Your objective: Of all the entries below, only the lines from the one with "(0.16, 0.16, 0.16))" up to and including the one with "10), (14, 17))" are to be duplicated exactly.

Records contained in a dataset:
..............................

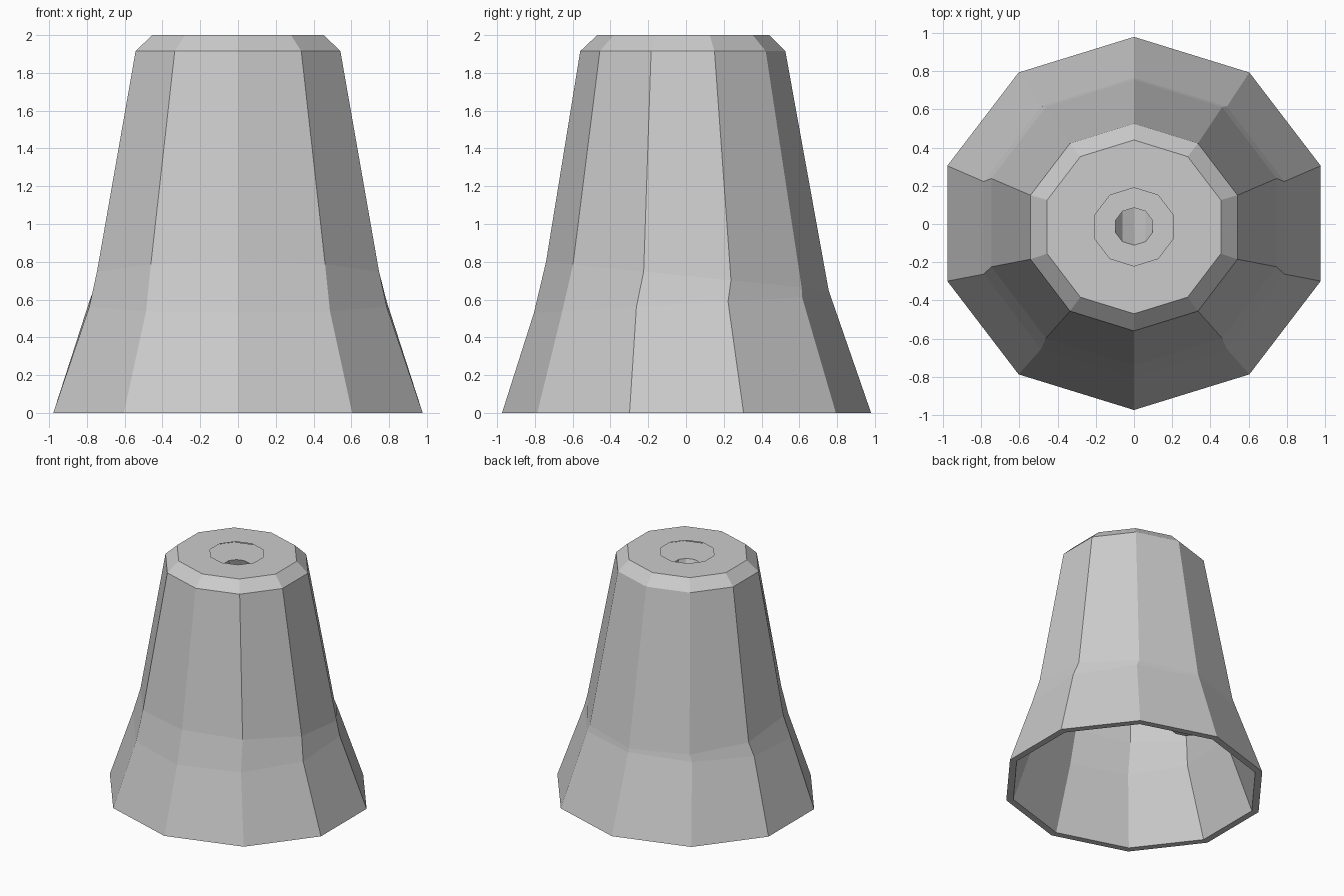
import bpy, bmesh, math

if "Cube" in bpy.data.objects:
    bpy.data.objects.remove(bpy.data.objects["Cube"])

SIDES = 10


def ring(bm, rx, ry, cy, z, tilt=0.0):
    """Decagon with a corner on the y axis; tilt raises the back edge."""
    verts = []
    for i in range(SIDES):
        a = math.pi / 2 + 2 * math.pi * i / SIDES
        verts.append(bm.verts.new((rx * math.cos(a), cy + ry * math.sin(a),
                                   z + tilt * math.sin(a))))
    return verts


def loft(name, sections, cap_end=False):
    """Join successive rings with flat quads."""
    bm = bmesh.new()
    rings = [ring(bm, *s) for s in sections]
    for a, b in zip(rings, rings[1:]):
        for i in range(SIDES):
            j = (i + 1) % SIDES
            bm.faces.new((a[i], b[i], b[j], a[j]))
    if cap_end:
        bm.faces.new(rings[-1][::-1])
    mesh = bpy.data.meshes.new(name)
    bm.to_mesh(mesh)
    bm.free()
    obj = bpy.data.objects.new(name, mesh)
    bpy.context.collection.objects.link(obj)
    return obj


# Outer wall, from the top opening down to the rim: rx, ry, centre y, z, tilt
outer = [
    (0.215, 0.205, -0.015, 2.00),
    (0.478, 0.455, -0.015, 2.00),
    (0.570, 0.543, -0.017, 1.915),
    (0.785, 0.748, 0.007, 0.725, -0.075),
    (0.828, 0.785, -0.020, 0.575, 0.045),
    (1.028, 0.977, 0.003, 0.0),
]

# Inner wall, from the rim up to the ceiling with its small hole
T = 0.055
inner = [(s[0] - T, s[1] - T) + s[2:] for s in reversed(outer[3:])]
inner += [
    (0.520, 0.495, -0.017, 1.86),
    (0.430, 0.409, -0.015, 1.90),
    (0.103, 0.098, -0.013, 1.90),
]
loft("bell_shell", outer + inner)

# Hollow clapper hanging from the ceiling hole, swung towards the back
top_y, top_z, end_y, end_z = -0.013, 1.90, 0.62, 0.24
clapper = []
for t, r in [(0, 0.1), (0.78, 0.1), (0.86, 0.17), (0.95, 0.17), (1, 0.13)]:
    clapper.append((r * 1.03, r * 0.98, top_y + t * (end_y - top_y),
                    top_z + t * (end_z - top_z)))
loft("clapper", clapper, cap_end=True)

..............................

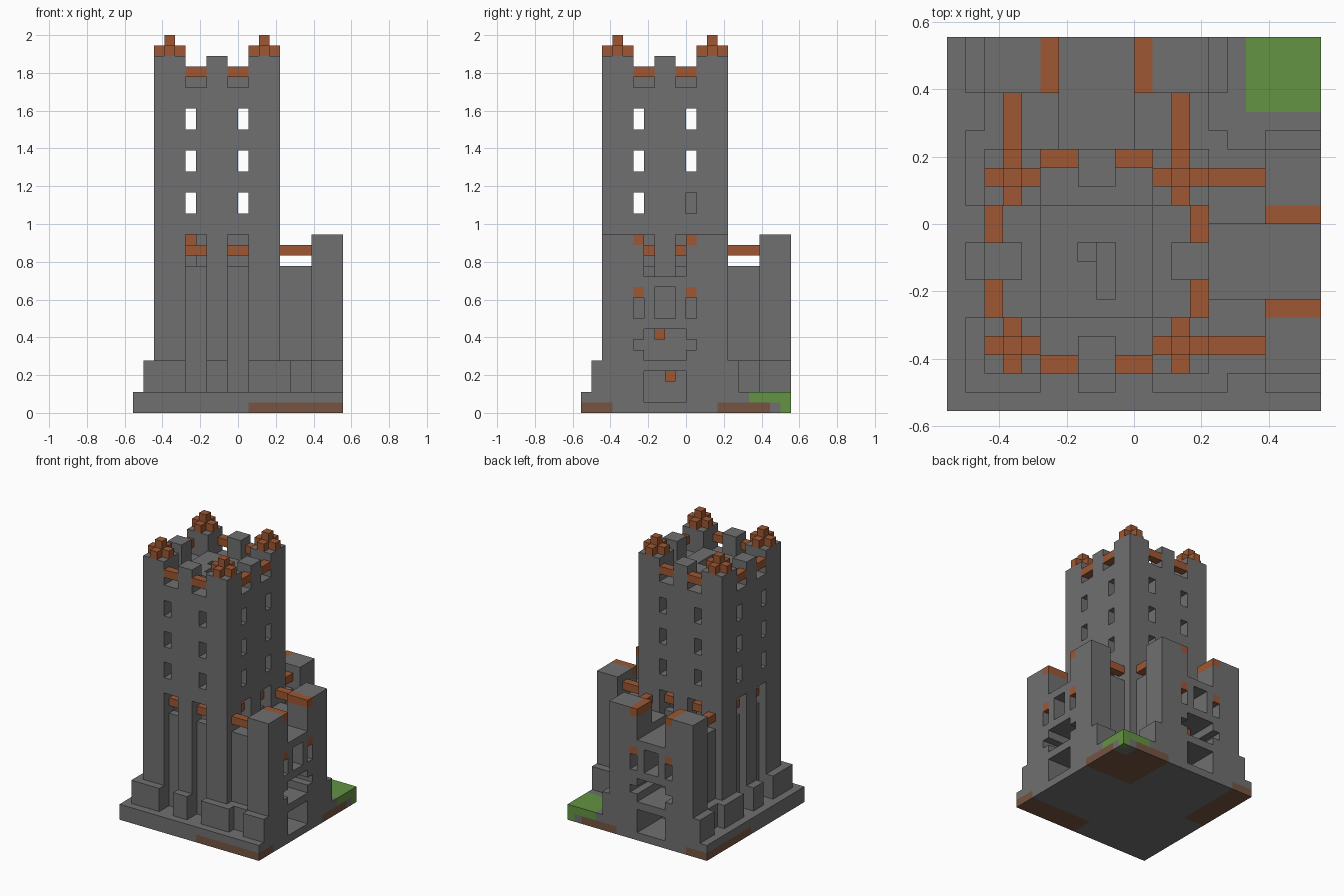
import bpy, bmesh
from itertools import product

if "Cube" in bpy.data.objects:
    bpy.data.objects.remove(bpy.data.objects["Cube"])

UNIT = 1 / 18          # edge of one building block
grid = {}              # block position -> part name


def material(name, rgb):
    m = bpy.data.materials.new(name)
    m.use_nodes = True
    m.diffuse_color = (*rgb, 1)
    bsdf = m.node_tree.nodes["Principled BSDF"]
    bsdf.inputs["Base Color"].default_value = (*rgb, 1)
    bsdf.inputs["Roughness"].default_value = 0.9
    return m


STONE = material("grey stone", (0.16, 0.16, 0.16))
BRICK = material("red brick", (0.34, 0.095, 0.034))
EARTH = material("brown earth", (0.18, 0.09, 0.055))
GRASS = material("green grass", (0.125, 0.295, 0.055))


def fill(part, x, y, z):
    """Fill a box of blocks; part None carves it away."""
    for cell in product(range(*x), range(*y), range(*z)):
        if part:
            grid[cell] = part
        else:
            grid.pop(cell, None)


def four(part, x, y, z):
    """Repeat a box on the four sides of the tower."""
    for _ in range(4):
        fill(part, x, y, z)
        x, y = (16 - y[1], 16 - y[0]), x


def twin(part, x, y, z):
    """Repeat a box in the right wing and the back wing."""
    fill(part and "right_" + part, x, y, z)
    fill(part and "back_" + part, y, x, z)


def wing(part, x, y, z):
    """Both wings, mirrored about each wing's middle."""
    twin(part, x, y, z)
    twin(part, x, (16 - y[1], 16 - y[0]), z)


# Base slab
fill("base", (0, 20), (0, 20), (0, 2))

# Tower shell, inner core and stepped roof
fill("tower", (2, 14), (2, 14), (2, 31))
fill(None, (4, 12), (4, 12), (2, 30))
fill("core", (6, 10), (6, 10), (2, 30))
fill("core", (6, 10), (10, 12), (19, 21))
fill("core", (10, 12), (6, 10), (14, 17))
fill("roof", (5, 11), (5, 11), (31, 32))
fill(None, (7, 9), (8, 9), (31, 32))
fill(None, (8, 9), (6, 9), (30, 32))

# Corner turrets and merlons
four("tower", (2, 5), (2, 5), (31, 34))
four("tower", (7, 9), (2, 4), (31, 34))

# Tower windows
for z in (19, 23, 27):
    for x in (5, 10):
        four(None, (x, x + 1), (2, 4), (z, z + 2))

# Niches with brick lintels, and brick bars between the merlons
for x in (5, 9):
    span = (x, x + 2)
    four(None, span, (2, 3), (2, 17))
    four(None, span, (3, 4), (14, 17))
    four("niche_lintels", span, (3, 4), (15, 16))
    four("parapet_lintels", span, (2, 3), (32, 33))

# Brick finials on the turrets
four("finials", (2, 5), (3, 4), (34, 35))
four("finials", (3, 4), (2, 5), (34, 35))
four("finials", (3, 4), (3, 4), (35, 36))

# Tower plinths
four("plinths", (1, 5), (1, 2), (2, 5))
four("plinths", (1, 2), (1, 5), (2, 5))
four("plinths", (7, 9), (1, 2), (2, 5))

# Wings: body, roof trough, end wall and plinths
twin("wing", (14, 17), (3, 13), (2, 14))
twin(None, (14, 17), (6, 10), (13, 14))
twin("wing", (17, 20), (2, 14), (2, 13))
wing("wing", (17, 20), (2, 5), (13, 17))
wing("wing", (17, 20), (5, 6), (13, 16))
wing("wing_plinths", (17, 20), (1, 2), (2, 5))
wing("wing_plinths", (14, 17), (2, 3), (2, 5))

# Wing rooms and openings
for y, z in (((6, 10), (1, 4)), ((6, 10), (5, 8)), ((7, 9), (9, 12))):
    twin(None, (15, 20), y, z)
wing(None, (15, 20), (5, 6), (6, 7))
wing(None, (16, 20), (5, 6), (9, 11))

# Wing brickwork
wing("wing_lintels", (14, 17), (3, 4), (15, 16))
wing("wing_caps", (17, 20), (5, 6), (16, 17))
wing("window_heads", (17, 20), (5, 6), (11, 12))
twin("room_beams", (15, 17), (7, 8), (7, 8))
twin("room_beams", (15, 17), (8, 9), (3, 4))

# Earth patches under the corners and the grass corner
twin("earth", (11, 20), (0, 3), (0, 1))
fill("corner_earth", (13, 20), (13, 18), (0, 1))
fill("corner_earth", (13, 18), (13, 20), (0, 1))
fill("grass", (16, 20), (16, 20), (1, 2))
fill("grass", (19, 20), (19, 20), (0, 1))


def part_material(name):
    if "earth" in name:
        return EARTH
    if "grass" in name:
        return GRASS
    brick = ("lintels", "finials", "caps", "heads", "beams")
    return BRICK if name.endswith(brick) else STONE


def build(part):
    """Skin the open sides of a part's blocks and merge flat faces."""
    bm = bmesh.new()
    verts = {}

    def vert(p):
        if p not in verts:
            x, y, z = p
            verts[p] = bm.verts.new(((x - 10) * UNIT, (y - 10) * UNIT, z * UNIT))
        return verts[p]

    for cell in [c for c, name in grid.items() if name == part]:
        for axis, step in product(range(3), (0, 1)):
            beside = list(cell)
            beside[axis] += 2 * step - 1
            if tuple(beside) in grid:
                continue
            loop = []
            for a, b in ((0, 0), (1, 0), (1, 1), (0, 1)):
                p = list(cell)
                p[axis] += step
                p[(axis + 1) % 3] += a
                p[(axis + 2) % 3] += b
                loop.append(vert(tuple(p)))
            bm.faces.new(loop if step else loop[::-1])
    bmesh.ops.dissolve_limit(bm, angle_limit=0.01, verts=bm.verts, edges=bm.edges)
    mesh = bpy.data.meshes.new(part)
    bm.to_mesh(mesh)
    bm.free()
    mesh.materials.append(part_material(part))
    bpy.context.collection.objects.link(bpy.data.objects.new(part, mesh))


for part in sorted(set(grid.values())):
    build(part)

..............................

Exercise result:
STONE = material("grey stone", (0.16, 0.16, 0.16))
BRICK = material("red brick", (0.34, 0.095, 0.034))
EARTH = material("brown earth", (0.18, 0.09, 0.055))
GRASS = material("green grass", (0.125, 0.295, 0.055))


def fill(part, x, y, z):
    """Fill a box of blocks; part None carves it away."""
    for cell in product(range(*x), range(*y), range(*z)):
        if part:
            grid[cell] = part
        else:
            grid.pop(cell, None)


def four(part, x, y, z):
    """Repeat a box on the four sides of the tower."""
    for _ in range(4):
        fill(part, x, y, z)
        x, y = (16 - y[1], 16 - y[0]), x


def twin(part, x, y, z):
    """Repeat a box in the right wing and the back wing."""
    fill(part and "right_" + part, x, y, z)
    fill(part and "back_" + part, y, x, z)


def wing(part, x, y, z):
    """Both wings, mirrored about each wing's middle."""
    twin(part, x, y, z)
    twin(part, x, (16 - y[1], 16 - y[0]), z)


# Base slab
fill("base", (0, 20), (0, 20), (0, 2))

# Tower shell, inner core and stepped roof
fill("tower", (2, 14), (2, 14), (2, 31))
fill(None, (4, 12), (4, 12), (2, 30))
fill("core", (6, 10), (6, 10), (2, 30))
fill("core", (6, 10), (10, 12), (19, 21))
fill("core", (10, 12), (6, 10), (14, 17))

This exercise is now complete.